In order to educate employers and maximize these recommendations, we launched the Massachusetts Caregiver Coalition in 2019. Together with leaders from business, health care, education, and state government we are assessing – and addressing – the needs of unpaid caregivers who work across the Commonwealth. The Coalition’s mission is to encourage employers to acknowledge family caregiving as a critical workforce opportunity and support their fellow employees with their caregiving responsibilities, and we encourage all employers to join us in this effort.
Community: Family caregivers are not only an essential component of the workforce, they are also an essential component of the health care system. States rely heavily on caregivers and the critical supports they provide to millions of older adults and individuals with disabilities. The HHS Economic Impacts of Programs to Support Caregivers: Final Report states that older adults are less likely to enter nursing facilities when they receive help from supporting unpaid caregivers. Without this support from family caregivers, government programs, such as Medicaid, would have to cover some of the costs of additional paid long term services and support, using state and federal funds.
To support caregivers, many states have established services to provide family caregiver support specialists. For example, Massachusetts’ Aging Services Access Points (ASAPs) provide information to caregivers about available services and assist them in gaining access to the services.
It’s important to raise awareness about these services. In partnership with the state Executive Office of Elder Affairs, Mass Home Care, and others, we are working to conduct webinars in 2021 to educate community members and caregivers about the solutions available to them.

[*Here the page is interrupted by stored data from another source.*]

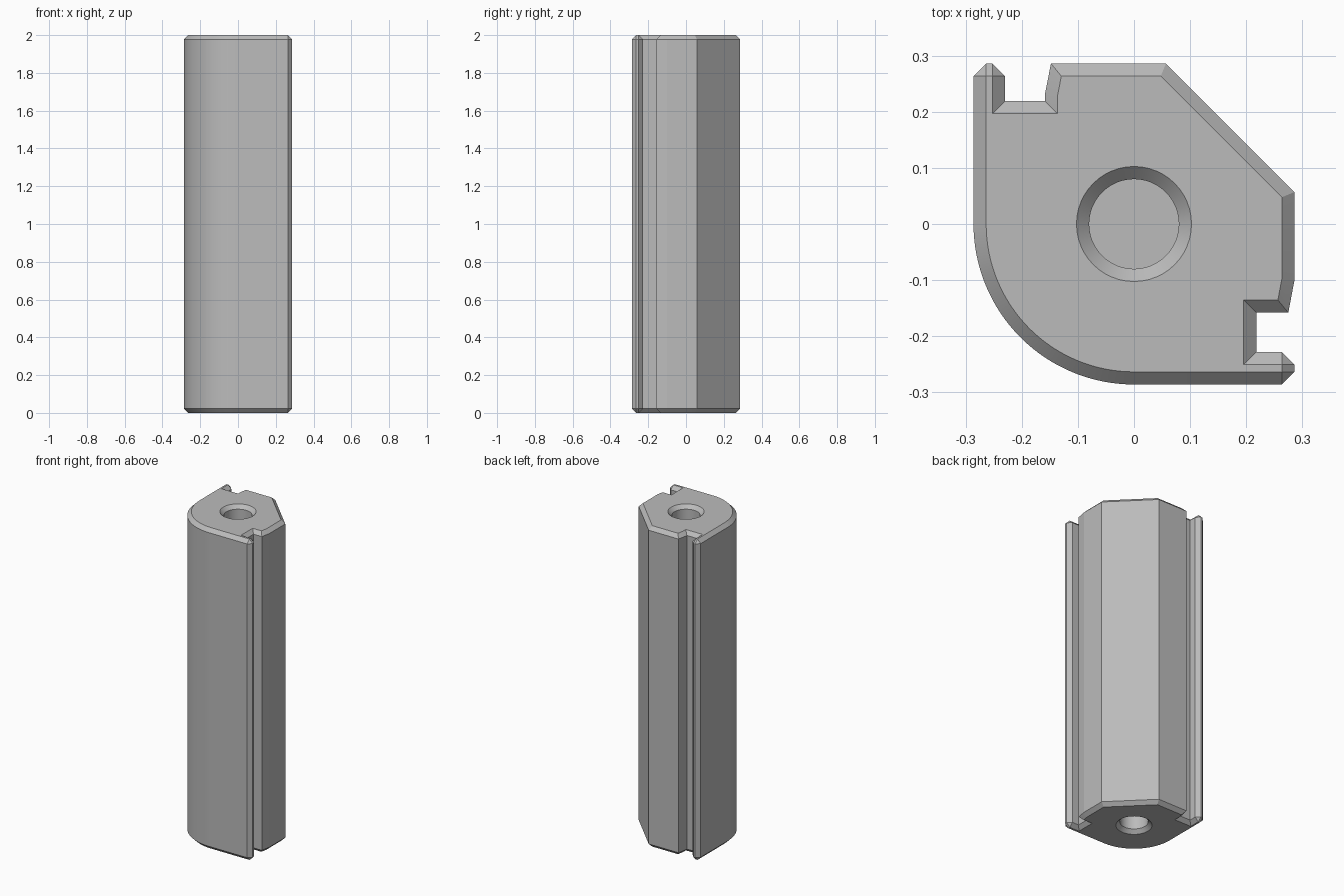
import bpy, bmesh, math
from mathutils import Vector

cube = bpy.data.objects.get("Cube")
if cube:
    bpy.data.objects.remove(cube)

LENGTH, R, CHAMFER = 2.0, 0.286, 0.0225
HOLE_R, HOLE_DEPTH = 0.08, 0.4

mat = bpy.data.materials.new("plain grey")
mat.use_nodes = True
grey = (0.5, 0.5, 0.5, 1)
mat.diffuse_color = grey
mat.node_tree.nodes["Principled BSDF"].inputs["Base Color"].default_value = grey

# Counter-clockwise section: rounded corner, slot, cut corner, slot
ARC = 32
sharp = [Vector((-R * math.cos(a), -R * math.sin(a)))
         for a in (i * math.pi / 2 / ARC for i in range(ARC + 1))]
fin_tips = [Vector(p) for p in ((R, -R), (R, -0.228), (-0.23, R), (-R, R))]
sharp += fin_tips[:2]
sharp += [Vector(p) for p in (
    (0.218, -0.228), (0.218, -0.158), (0.275, -0.158), (R, -0.1), (R, 0.057),
    (0.057, R), (-0.148, R), (-0.159, 0.23), (-0.159, 0.219), (-0.23, 0.219))]
sharp += fin_tips[2:]

# Pair every outer point with its inset point; fin tips get bevelled corners
outer, inner = [], []
for i, p in enumerate(sharp):
    d1 = (p - sharp[i - 1]).normalized()
    d2 = (sharp[(i + 1) % len(sharp)] - p).normalized()
    n1, n2 = Vector((-d1.y, d1.x)), Vector((-d2.y, d2.x))
    inset = p + (n1 + n2) * CHAMFER / (1 + n1.dot(n2))
    ends = [p - d1 * CHAMFER, p + d2 * CHAMFER] if p in fin_tips else [p]
    for e in ends:
        outer.append(e)
        inner.append(inset)

bm = bmesh.new()


def ring(points, z):
    """Add a loop of vertices, sharing those at repeated points."""
    verts = []
    for p in points:
        same = verts and (verts[-1].co.xy - p).length < 1e-6
        verts.append(verts[-1] if same else bm.verts.new((p.x, p.y, z)))
    return verts


def bridge(a, b):
    for i in range(len(a)):
        j = (i + 1) % len(a)
        bm.faces.new(list(dict.fromkeys((a[i], a[j], b[j], b[i]))))


def circle(r, n=48):
    return [Vector((r * math.cos(t), r * math.sin(t)))
            for t in (i * math.tau / n for i in range(n))]


def loop_edges(verts):
    edges = []
    for a, b in zip(verts, verts[1:] + verts[:1]):
        if a is not b:
            edges.append(bm.edges.get((a, b)))
    return edges


# Walls with chamfered ends
rings = [ring(inner, 0), ring(outer, CHAMFER),
         ring(outer, LENGTH - CHAMFER), ring(inner, LENGTH)]
for a, b in zip(rings, rings[1:]):
    bridge(a, b)

# Countersunk blind hole and flat cap at each end
for cap, z, into in ((rings[0], 0, 1), (rings[3], LENGTH, -1)):
    rim = ring(circle(HOLE_R + CHAMFER), z)
    bore = ring(circle(HOLE_R), z + into * CHAMFER)
    floor = ring(circle(HOLE_R), z + into * HOLE_DEPTH)
    bridge(rim, bore)
    bridge(bore, floor)
    bm.faces.new(floor)
    bmesh.ops.triangle_fill(bm, use_beauty=True, normal=(0, 0, -into),
                            edges=loop_edges(cap) + loop_edges(rim))

bmesh.ops.recalc_face_normals(bm, faces=bm.faces)
mesh = bpy.data.meshes.new("slotted_post")
bm.to_mesh(mesh)
bm.free()
mesh.materials.append(mat)
post = bpy.data.objects.new("slotted_post", mesh)
bpy.context.collection.objects.link(post)
bpy.ops.object.select_all(action="DESELECT")
post.select_set(True)
bpy.context.view_layer.objects.active = post
bpy.ops.object.shade_smooth_by_angle(angle=math.radians(9))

Innovation: The number of people in need of care in the United States is expected to reach 117 million by 2020, according to AARP Caregiving Innovation Frontiers. New methods of providing care and support for elderly family members will be necessary to meet the needs of families in the future.
Innovation that supports family caregiving and caregivers can improve the quality of health and quality of life for both the caregiver and the care recipient by reducing the stress, adverse health effects, and financial burdens associated with caregiving. Additionally, innovation should focus on connecting caregivers to community resources and allowing the caregiver to return more easily to the workforce.
At MassTech, we’ve launched an Innovations in Caregiving webinar series to highlight both “high-tech” and “no-tech” ways that people across the country and across the world are using new solutions to support caregivers. For example, innovators such as Seniorlink, Torchlight and Kinto are building tech-enabled solutions that combine expert advice and a digital platform to quickly connect family caregivers to resources, educate them about new situations and caregiving responsibilities, and smooth some of the daunting communication challenges inherent in caregiving.
There are also many innovative non-technical approaches can support caregivers, such as the statewide MassOptions program that provides free support to older adults, adults with disabilities and their caregivers by connecting callers with local Family Caregiver Specialists to provide unbiased information and decision support.
The COVID-19 pandemic has heightened our awareness of the ways that family caregivers impact the health of our economy. As part of the broad recovery from this crisis, we’re excited to work to support caregivers and the people they care for.
Judith Iwanski is the Program Manager for the Massachusetts eHealth Institute at the MassTech Collaborative.
Laurance Stuntz is the Director of the Massachusetts eHealth Institute at the MassTech Collaborative.
This post is part of our digital symposium, In Their Own Words: COVID-19 and the Future of the Health Care Workforce.